1. Circa 1900: Male and female members of the women’s suffrage movement on a protest march through London.
In 1903, the Women’s Social and Political Union (WPSU) was founded by Emmeline Pankhurst and her daughters Christabel and Sylvia. The members became better known as the suffragettes.
2. 1908: Suffragettes picketing Holloway prison, London, while Emmeline Pankhurst was imprisoned there.
Pankhurst was imprisoned for the first time in February 1908 after she tried to enter the House of Commons to protest, and would go on to be incarcerated six more times.
3. 1908: Emmeline Pankhurst (1858–1928, centre), and her daughter Christabel Harriette (1880–1958, third from left), being welcomed by friends and supporters upon their release.
The WPSU started handing out medals to women who were imprisoned trying to win the vote.
4. 1908: Jennie Baines addressing a mass rally of Suffragettes at Trafalgar Square, London.
Baines would later be sentenced to seven months’ hard labour. She was released a few days later in poor health, like many: The government didn’t want her to become a martyr to the cause.
5. April 1909: Suffragette prisoners passing the houses of parliament in London after their release from Holloway prison.
6. 1910: A crowd in Hyde Park at a suffragette meeting.
9. 1912: Estelle Sylvia Pankhurst (1882–1960) standing on a platform to paint the front of the Women’s Social Defence League premises in Bow Road, east London.
10. 1912: A male suffrage supporter being led over the bridge at St James’s Park after his arrest for involvement in an attack on Buckingham Palace.
Some men played a part in the campaign for female suffrage: One MP even resigned his seat so he could fight a by-election on the issue, which he lost.
11. 1912: The aftermath of a window-smashing spree outside the Swan & Edgar department store in the West End of London.
There had been window-smashing campaigns before: Two years earlier, the WSPU smashed windows in response to then prime minister Herbert Asquith rejecting a bill that would have given some women the vote. The police were accused of brutality – women were reportedly batoned, punched, thrown to the ground, and sexually assaulted.
12. 1913: English suffragette Annie Kenney (1879–1953) being arrested during a demonstration.
13. 1913: Emily Davison (1872–1913) being fatally injured as she tries to stop the King’s horse Amner on Derby Day, to draw attention to the women’s suffragette movement.
It’s unclear whether Davison was trying to kill herself. She had already been sentenced to a month’s hard labour in Strangeways prison in Manchester after throwing rocks at the British chancellor, David Lloyd George.
14. 1913: Emily Davison’s funeral procession.
15. 1913: Emily Davison’s funeral procession passing Eros at Piccadilly Circus.
16. 1913: A woman peers through a shattered window in Holloway prison after an explosion caused by suffragettes trying to blow the jail up.

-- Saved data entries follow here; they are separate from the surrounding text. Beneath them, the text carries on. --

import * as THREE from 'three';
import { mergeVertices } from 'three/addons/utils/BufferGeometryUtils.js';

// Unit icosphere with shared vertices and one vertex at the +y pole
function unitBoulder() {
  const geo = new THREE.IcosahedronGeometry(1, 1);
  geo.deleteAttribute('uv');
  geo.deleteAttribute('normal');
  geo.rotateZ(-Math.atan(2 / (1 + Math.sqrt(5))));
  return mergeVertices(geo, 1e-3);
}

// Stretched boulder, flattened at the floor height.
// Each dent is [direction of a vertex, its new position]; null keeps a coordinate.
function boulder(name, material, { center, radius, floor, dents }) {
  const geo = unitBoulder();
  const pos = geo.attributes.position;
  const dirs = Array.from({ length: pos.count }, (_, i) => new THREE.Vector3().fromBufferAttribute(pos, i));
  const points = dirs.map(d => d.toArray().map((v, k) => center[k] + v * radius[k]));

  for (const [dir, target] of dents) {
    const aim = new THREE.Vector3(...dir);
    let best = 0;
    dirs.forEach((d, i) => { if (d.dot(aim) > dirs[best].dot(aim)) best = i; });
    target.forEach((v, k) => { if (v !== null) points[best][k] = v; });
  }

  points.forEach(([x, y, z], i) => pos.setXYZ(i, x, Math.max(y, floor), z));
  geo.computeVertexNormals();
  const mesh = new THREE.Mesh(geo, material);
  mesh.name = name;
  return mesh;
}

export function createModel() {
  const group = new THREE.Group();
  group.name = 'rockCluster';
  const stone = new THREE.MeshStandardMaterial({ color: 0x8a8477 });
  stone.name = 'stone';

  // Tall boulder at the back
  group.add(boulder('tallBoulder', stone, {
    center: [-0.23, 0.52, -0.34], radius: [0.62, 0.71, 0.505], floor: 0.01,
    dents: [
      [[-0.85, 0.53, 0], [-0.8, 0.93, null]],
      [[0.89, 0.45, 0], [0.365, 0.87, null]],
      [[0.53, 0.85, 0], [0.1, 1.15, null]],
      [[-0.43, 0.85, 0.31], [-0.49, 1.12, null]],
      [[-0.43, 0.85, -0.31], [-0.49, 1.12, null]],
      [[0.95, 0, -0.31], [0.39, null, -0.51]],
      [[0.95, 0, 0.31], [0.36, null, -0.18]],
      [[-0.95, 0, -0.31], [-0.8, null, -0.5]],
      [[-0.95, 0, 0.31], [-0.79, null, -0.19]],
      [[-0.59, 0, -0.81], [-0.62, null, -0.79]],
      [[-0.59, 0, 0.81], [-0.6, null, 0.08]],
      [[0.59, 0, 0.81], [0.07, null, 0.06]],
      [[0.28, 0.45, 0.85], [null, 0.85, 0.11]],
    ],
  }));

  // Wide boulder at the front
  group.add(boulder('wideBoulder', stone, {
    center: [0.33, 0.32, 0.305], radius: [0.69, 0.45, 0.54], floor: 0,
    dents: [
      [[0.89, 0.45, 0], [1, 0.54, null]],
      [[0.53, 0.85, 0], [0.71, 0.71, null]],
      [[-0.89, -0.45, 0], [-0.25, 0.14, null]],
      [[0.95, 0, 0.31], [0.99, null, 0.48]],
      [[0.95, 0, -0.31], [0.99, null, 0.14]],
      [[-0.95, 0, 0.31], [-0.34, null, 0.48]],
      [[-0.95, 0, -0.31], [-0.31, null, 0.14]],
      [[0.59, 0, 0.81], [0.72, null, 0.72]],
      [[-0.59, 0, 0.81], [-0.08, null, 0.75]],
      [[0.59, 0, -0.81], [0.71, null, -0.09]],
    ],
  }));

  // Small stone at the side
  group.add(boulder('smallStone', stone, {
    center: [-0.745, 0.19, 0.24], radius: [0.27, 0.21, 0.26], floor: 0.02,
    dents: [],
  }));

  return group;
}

17. 1913: A suffragette attacked in the crowd at a meeting given by chancellor David Lloyd George at Criccieth being escorted from the crowd by policemen.
18. 1913: A policeman trying to lead a suffragette on whom the crowd has turned to safety at the meeting in Criccieth.
19. 1913: A protest march by women suffragettes in London with police in attendance.
The banner held by the leading women reads “1st Woman Suffragist Arrested in London”.
20. 1914: Arrested protesters being led away by the police after a suffragette attack on Buckingham Palace.
21. 1914: Emmeline Pankhurst being arrested at the demonstration outside Buckingham Palace, London.
22. 1914: Pankhurst being carried away.
Pankhurst was frequently imprisoned and underwent hunger strikes and forced feeding. In a 1913 article, her daughter Sylvia described what it was like:
“Some one seized me by the head and thrust a sheet under my chin. I felt a man’s hands trying to force my mouth open. I set my teeth and tightened my lips over them with all my strength. My breath was coming so quickly that I felt as if I should suffocate. I felt his fingers trying to press my lips apart,—getting inside,—and I felt them and a steel gag running around my gums and feeling for gaps in my teeth.”
23. 1914: Police arresting suffragettes chaining themselves to the railings outside Buckingham Palace, London.
24. 1914: A police officer trying to remove a suffragette from the railings outside Buckingham Palace.
25. 1914: British suffragette leader Flora Drummond (1869–1949) being arrested during the Great Ulster rally in Hyde Park, London.
26. 1914: A suffragette recovering after fainting in police custody following a raid on Buckingham Palace.
27. 1914: A procession of arrested suffragettes passing through St James’s Park after a protest at Buckingham Palace.
28. 1914: A member of the suffragette movement being arrested by a London policeman at a demonstration outside Buckingham Palace.
In 1918, towards the end of the First World War, the Representation of the People Act was passed. This gave the vote to some women, but it was only in 1928 that the Representation of the People (Equal Franchise) Act gave the vote to all women over 21 on the same terms as men.